Data for this exercise ->

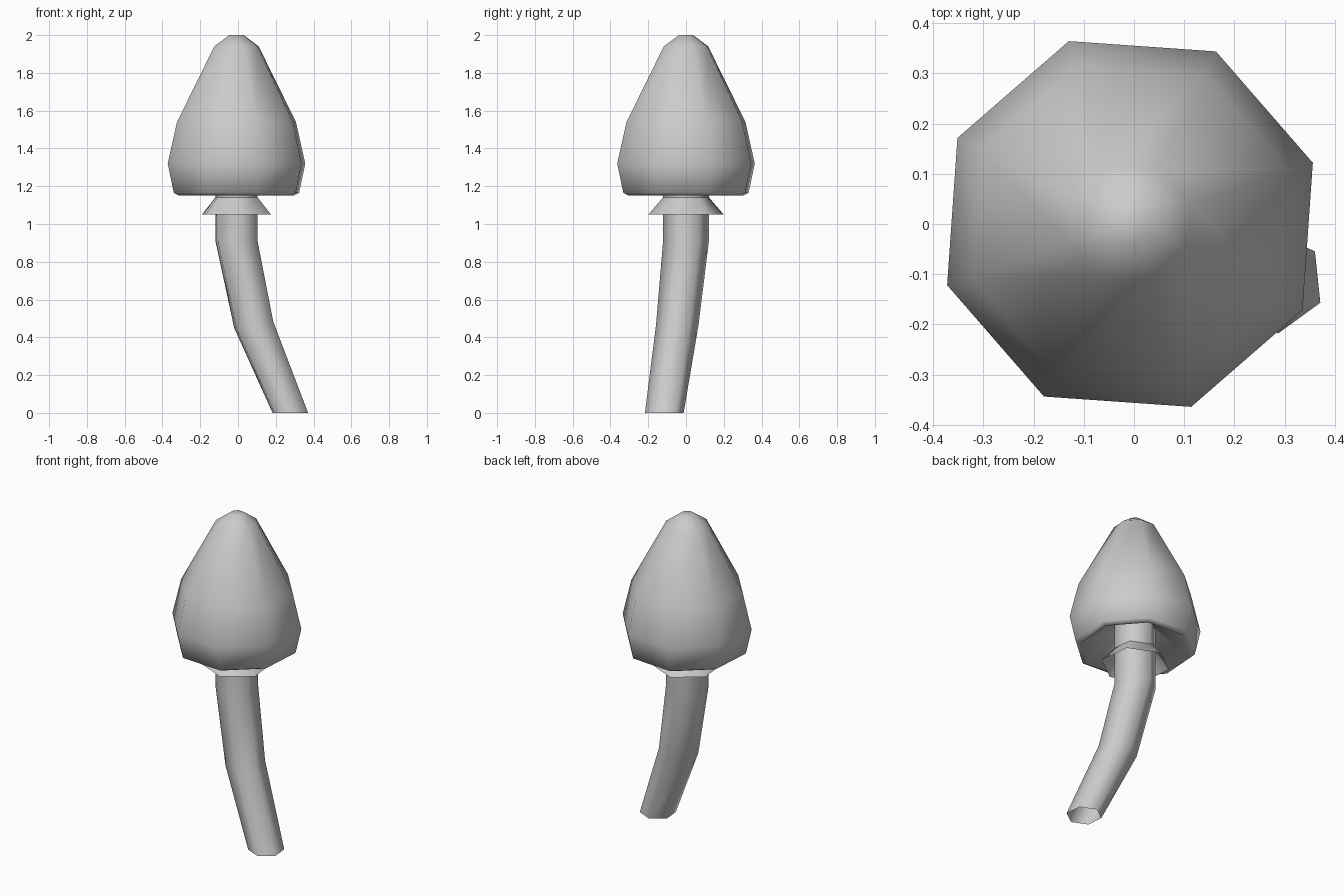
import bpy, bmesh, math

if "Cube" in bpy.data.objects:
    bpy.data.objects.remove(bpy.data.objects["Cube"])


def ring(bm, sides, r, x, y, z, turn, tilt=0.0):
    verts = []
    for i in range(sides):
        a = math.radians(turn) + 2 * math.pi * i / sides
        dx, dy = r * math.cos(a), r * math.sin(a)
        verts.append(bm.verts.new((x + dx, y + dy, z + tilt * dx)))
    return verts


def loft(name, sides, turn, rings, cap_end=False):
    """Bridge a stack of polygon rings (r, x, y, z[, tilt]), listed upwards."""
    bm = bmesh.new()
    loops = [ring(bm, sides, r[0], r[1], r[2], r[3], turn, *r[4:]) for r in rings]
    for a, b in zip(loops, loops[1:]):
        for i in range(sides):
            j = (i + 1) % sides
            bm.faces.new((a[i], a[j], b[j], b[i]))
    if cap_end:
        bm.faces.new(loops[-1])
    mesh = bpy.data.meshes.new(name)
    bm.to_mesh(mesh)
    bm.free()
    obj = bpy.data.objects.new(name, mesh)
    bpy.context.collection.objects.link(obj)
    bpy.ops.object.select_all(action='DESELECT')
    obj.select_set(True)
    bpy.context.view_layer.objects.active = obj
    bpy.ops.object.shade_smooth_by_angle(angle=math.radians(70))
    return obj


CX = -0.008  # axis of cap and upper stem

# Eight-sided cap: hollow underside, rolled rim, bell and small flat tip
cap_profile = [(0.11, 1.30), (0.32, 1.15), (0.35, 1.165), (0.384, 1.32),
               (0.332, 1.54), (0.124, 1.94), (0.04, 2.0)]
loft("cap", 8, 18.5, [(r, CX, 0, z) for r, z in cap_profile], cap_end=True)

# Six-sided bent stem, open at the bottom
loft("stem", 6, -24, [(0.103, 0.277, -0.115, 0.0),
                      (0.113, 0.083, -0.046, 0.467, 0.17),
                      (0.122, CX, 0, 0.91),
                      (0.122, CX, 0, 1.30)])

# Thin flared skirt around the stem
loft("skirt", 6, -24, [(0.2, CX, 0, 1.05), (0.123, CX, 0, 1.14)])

Problem statement ->
Write the listing out exactly, apart from its pictures.

Problem solution ->
import bpy, bmesh, math

if "Cube" in bpy.data.objects:
    bpy.data.objects.remove(bpy.data.objects["Cube"])


def ring(bm, sides, r, x, y, z, turn, tilt=0.0):
    verts = []
    for i in range(sides):
        a = math.radians(turn) + 2 * math.pi * i / sides
        dx, dy = r * math.cos(a), r * math.sin(a)
        verts.append(bm.verts.new((x + dx, y + dy, z + tilt * dx)))
    return verts


def loft(name, sides, turn, rings, cap_end=False):
    """Bridge a stack of polygon rings (r, x, y, z[, tilt]), listed upwards."""
    bm = bmesh.new()
    loops = [ring(bm, sides, r[0], r[1], r[2], r[3], turn, *r[4:]) for r in rings]
    for a, b in zip(loops, loops[1:]):
        for i in range(sides):
            j = (i + 1) % sides
            bm.faces.new((a[i], a[j], b[j], b[i]))
    if cap_end:
        bm.faces.new(loops[-1])
    mesh = bpy.data.meshes.new(name)
    bm.to_mesh(mesh)
    bm.free()
    obj = bpy.data.objects.new(name, mesh)
    bpy.context.collection.objects.link(obj)
    bpy.ops.object.select_all(action='DESELECT')
    obj.select_set(True)
    bpy.context.view_layer.objects.active = obj
    bpy.ops.object.shade_smooth_by_angle(angle=math.radians(70))
    return obj


CX = -0.008  # axis of cap and upper stem

# Eight-sided cap: hollow underside, rolled rim, bell and small flat tip
cap_profile = [(0.11, 1.30), (0.32, 1.15), (0.35, 1.165), (0.384, 1.32),
               (0.332, 1.54), (0.124, 1.94), (0.04, 2.0)]
loft("cap", 8, 18.5, [(r, CX, 0, z) for r, z in cap_profile], cap_end=True)

# Six-sided bent stem, open at the bottom
loft("stem", 6, -24, [(0.103, 0.277, -0.115, 0.0),
                      (0.113, 0.083, -0.046, 0.467, 0.17),
                      (0.122, CX, 0, 0.91),
                      (0.122, CX, 0, 1.30)])

# Thin flared skirt around the stem
loft("skirt", 6, -24, [(0.2, CX, 0, 1.05), (0.123, CX, 0, 1.14)])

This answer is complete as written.